“If we already encountered an incident where drugs were discovered on the ship, we’re more than likely going to take another look at the vessel further down the road,” Steve Sapp, a spokesman for U.S. Customs and Border Protection told the Baltimore Sun.
In this discovery, $94,000 worth of cocaine was found wrapped in duct tape by a drug-sniffing dog in a common area of the ship, accessible by any crew member. No arrests have been made.
“It could be just about anybody,” Sapp said. “It would be really difficult for us to bring in everyone for an interview.”
This is not good news for Royal Caribbean or the cruise industry. The ongoing investigation aboard Enchantment of the Seas indicates that Federal authorities are beginning to target cruise ships for drug smuggling operations. Frequently visiting Caribbean islands where drugs are plentiful and easily distributed, the supply side of smuggling has minimal risk. Crew members with access to all areas of ships can find plenty of places to hide the contraband.
Royal Caribbean, along with other cruise lines, maintains a zero tolerance policy for illegal drugs on their ships. Look for TSA-like security precautions on cruise ships in the near future. This is inevitable. The cruise industry has always been a model for insuring the safety and security of passengers and crew at sea.

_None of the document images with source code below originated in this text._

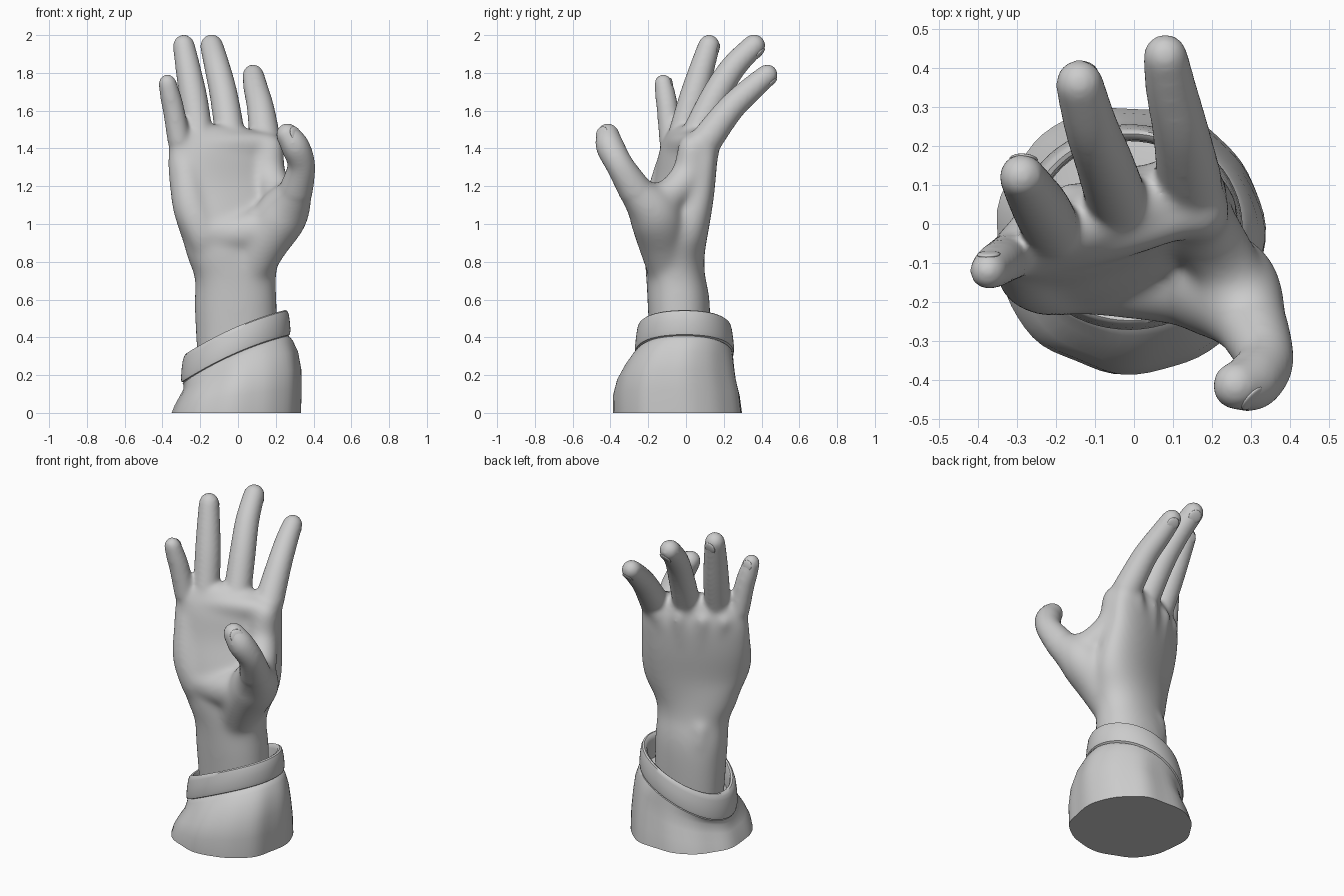
import bpy
import bmesh
from math import sin, cos, pi, radians, copysign
from mathutils import Vector, Matrix

old = bpy.data.objects.get("Cube")
if old:
    bpy.data.objects.remove(old)

clay = bpy.data.materials.new("pale_grey")
clay.use_nodes = True
GREY = (0.6, 0.6, 0.6, 1)
clay.diffuse_color = GREY
clay.node_tree.nodes["Principled BSDF"].inputs["Base Color"].default_value = GREY


def make_object(name, bm):
    bmesh.ops.recalc_face_normals(bm, faces=bm.faces)
    mesh = bpy.data.meshes.new(name)
    bm.to_mesh(mesh)
    bm.free()
    mesh.materials.append(clay)
    for poly in mesh.polygons:
        poly.use_smooth = True
    obj = bpy.data.objects.new(name, mesh)
    bpy.context.collection.objects.link(obj)
    return obj


def blend(obj, iterations):
    """Fuse overlapping volumes into one soft skin."""
    remesh = obj.modifiers.new("blend", 'REMESH')
    remesh.mode = 'VOXEL'
    remesh.voxel_size = .01
    remesh.use_smooth_shade = True
    soften = obj.modifiers.new("soften", 'SMOOTH')
    soften.factor = .5
    soften.iterations = iterations


def skin(bm, rings):
    """Bridge rings of points and close both ends."""
    loops = [[bm.verts.new(p) for p in ring] for ring in rings]
    n = len(loops[0])
    for low, high in zip(loops, loops[1:]):
        for i in range(n):
            j = (i + 1) % n
            bm.faces.new((low[i], low[j], high[j], high[i]))
    bm.faces.new(loops[0][::-1])
    bm.faces.new(loops[-1])


def unit_oval(n, power):
    """Points of a unit circle, squared off when power is below one."""
    for k in range(n):
        ang = 2 * pi * k / n
        yield ang, *(copysign(abs(v) ** power, v) for v in (cos(ang), sin(ang)))


def spline(points, steps=6):
    """Smooth interpolation through tuples of any length."""
    pts = [points[0]] + points + [points[-1]]
    out = []
    for p, q, r, s in zip(pts, pts[1:], pts[2:], pts[3:]):
        for k in range(steps):
            t = k / steps
            out.append([0.5 * (2 * b + (c - a) * t + (2 * a - 5 * b + 4 * c - d) * t * t
                               + (3 * b - a - 3 * c + d) * t ** 3)
                        for a, b, c, d in zip(p, q, r, s)])
    return out + [list(points[-1])]


def tube(bm, points, yaw=0, power=1.0, n=28):
    """Rounded tube; each point is x, y, z, half width[, half depth, yaw]."""
    full = [p if len(p) == 6 else (*p, p[3], yaw) for p in points]
    path = spline(full)
    rings = []
    for i, (x, y, z, a, b, turn) in enumerate(path):
        before, after = path[max(i - 1, 0)], path[min(i + 1, len(path) - 1)]
        t = (Vector(after[:3]) - Vector(before[:3])).normalized()
        side = Vector((cos(radians(turn)), sin(radians(turn)), 0))
        side = (side - t * side.dot(t)).normalized()
        depth = t.cross(side)

        def ring(scale, shift):
            return [Vector((x, y, z)) + t * shift + side * (a * c * scale)
                    + depth * (b * s * scale) for _, c, s in unit_oval(n, power)]

        angles = [radians(d) for d in (85, 70, 50, 25)]
        if i == 0:
            rings += [ring(cos(d), -b * sin(d)) for d in angles]
        rings.append(ring(1, 0))
        if i == len(path) - 1:
            rings += [ring(cos(d), b * sin(d)) for d in reversed(angles)]
    skin(bm, rings)


# Forearm and palm, twisting so the little finger side comes forward
palm = bmesh.new()
tube(palm, [
    (0, -.03, .2, .21, .15, 0),
    (-.012, -.037, .55, .218, .165, 0),
    (-.014, -.055, .72, .216, .155, 5),
    (-.02, -.06, .85, .258, .152, 12),
    (-.025, -.045, 1.0, .305, .142, 18),
    (-.06, -.01, 1.2, .318, .122, 20),
    (-.07, .01, 1.36, .318, .11, 20),
    (-.068, .02, 1.44, .295, .085, 20)], power=.9, n=40)

# Fingers from root to tip
fingers = {
    "index": [(.15, .05, 1.3, .08), (.143, .105, 1.44, .085), (.12, .235, 1.61, .073),
              (.095, .345, 1.715, .066), (.08, .43, 1.789, .058)],
    "middle": [(-.03, .02, 1.36, .075), (-.043, .058, 1.48, .08), (-.075, .155, 1.68, .075),
               (-.11, .25, 1.83, .069), (-.14, .36, 1.944, .062)],
    "ring": [(-.18, -.04, 1.34, .07), (-.208, -.018, 1.48, .075), (-.235, .035, 1.66, .075),
             (-.262, .08, 1.81, .068), (-.287, .122, 1.945, .059)],
    "little": [(-.285, -.06, 1.3, .06), (-.312, -.08, 1.44, .062), (-.34, -.097, 1.6, .058),
               (-.356, -.107, 1.67, .056), (-.373, -.12, 1.745, .049)],
    "thumb": [(.06, -.09, .74, .11), (.14, -.125, .91, .133), (.24, -.17, 1.06, .138),
              (.308, -.27, 1.18, .09), (.336, -.35, 1.31, .074), (.303, -.402, 1.41, .076),
              (.262, -.414, 1.472, .063)],
}
tube(palm, fingers["thumb"])
for name in ("index", "middle", "ring", "little"):
    tube(palm, fingers[name][:2])

# Web of the thumb up to the index root, heel of the palm and pad below the fingers
tube(palm, [(.28, -.22, 1.12, .085), (.225, -.09, 1.15, .09), (.165, .01, 1.26, .09),
            (.165, .035, 1.4, .08)])
tube(palm, [(-.16, -.11, .84, .085), (-.19, -.14, .95, .097), (-.25, -.125, 1.1, .1),
            (-.28, -.09, 1.3, .078)])
tube(palm, [(-.16, -.13, .96, .1), (-.02, -.135, .95, .108), (.12, -.14, .97, .12)], yaw=90)
tube(palm, [(-.28, -.085, 1.4, .055), (-.06, -.03, 1.42, .066), (.13, .03, 1.42, .066)], yaw=110)

# Tendons ending in knuckles, and the wrist bone
across = Vector((cos(radians(20)), sin(radians(20)), 0))
back = Vector((-across.y, across.x, 0))
for offset in (.2, .07, -.07, -.19):
    rise = .107 * (1 - (offset / .32) ** 2) ** .5
    knuckle = Vector((-.07, .01, 1.4)) + across * offset + back * (rise - .018)
    middle = Vector((-.055, -.015, 1.2)) + across * offset * .75 + back * (rise + .002)
    tube(palm, [(offset * .4 - .03, .045, .92, .02), (*middle, .022), (*knuckle, .044)])
tube(palm, [(-.13, .045, .6, .06), (-.13, .035, .7, .06)])

# The palm is softened first, then fused with the crisper fingers
palm_obj = make_object("palm_base", palm)
blend(palm_obj, 45)
soft_palm = palm_obj.evaluated_get(bpy.context.evaluated_depsgraph_get()).to_mesh()
hand = bmesh.new()
hand.from_mesh(soft_palm)
bpy.data.objects.remove(palm_obj)
for path in fingers.values():
    tube(hand, path[-4:])
blend(make_object("hand_and_forearm", hand), 22)

# Fingernails, thin domes on the back of each tip
for name, path in fingers.items():
    tip, radius = Vector(path[-1][:3]), path[-1][3]
    t = (tip - Vector(path[-2][:3])).normalized()
    out = Vector((.6, -.65, .4)) if name == "thumb" else Vector((0, 1, 0))
    out = (out - t * out.dot(t)).normalized()
    frame = Matrix((t.cross(out), t, out)).transposed().to_4x4()
    frame.translation = tip + out * radius * .84 - t * radius * .2
    nail = bmesh.new()
    bmesh.ops.create_uvsphere(nail, u_segments=20, v_segments=10, radius=radius)
    bmesh.ops.scale(nail, vec=(.62, .65, .16), verts=nail.verts)
    bmesh.ops.transform(nail, matrix=frame, verts=nail.verts)
    make_object(name + "_nail", nail)


# Sleeve and cuff share a curved rim that slopes down towards the little finger
def rim(x):
    return .315 + .43 * x - .35 * x * x


def oval(a, b, cx, cy, height, fold=0, power=1):
    ring = []
    for ang, c, s in unit_oval(64, power):
        r = 1 + fold * (sin(7 * ang) + .6 * sin(11 * ang + 1))
        x, y = cx + a * r * c, cy + b * r * s
        ring.append((x, y, height(x)))
    return ring


sleeve = bmesh.new()
skin(sleeve, [oval(a, b, cx, cy, lambda x, v=v: v * rim(x), fold, power)
              for v, a, b, cx, cy, fold, power in (
    (0, .34, .34, -.01, -.04, .012, .92), (.3, .334, .334, 0, -.046, .013, .94),
    (.55, .322, .314, .01, -.046, .012, .97), (.78, .302, .288, .014, -.031, .009, 1),
    (.93, .29, .268, 0, -.017, .004, 1), (.99, .284, .258, -.01, -.01, 0, 1),
    (1.02, .27, .24, -.01, -.01, 0, 1))])
make_object("sleeve", sleeve)

cuff = bmesh.new()
skin(cuff, [oval(a, b, -.012, -.008, lambda x, h=h: rim(x) + h) for h, a, b in (
    (-.03, .26, .23), (.002, .275, .247), (.008, .287, .26), (.03, .29, .263),
    (.08, .286, .258), (.12, .28, .252), (.138, .272, .247), (.144, .26, .239),
    (.138, .247, .23), (.12, .24, .224), (.04, .238, .22), (-.02, .238, .22))])
make_object("cuff", cuff)

# Keep the hems crisp
for obj in bpy.context.scene.objects:
    obj.select_set(obj.name in ("sleeve", "cuff"))
bpy.context.view_layer.objects.active = bpy.data.objects["sleeve"]
bpy.ops.object.shade_smooth_by_angle(angle=radians(40))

This recent news, combined with their intense ongoing commitment to safety and security will bring new procedures.
It’s just a matter of which line will be first.
Flickr photo by anythiene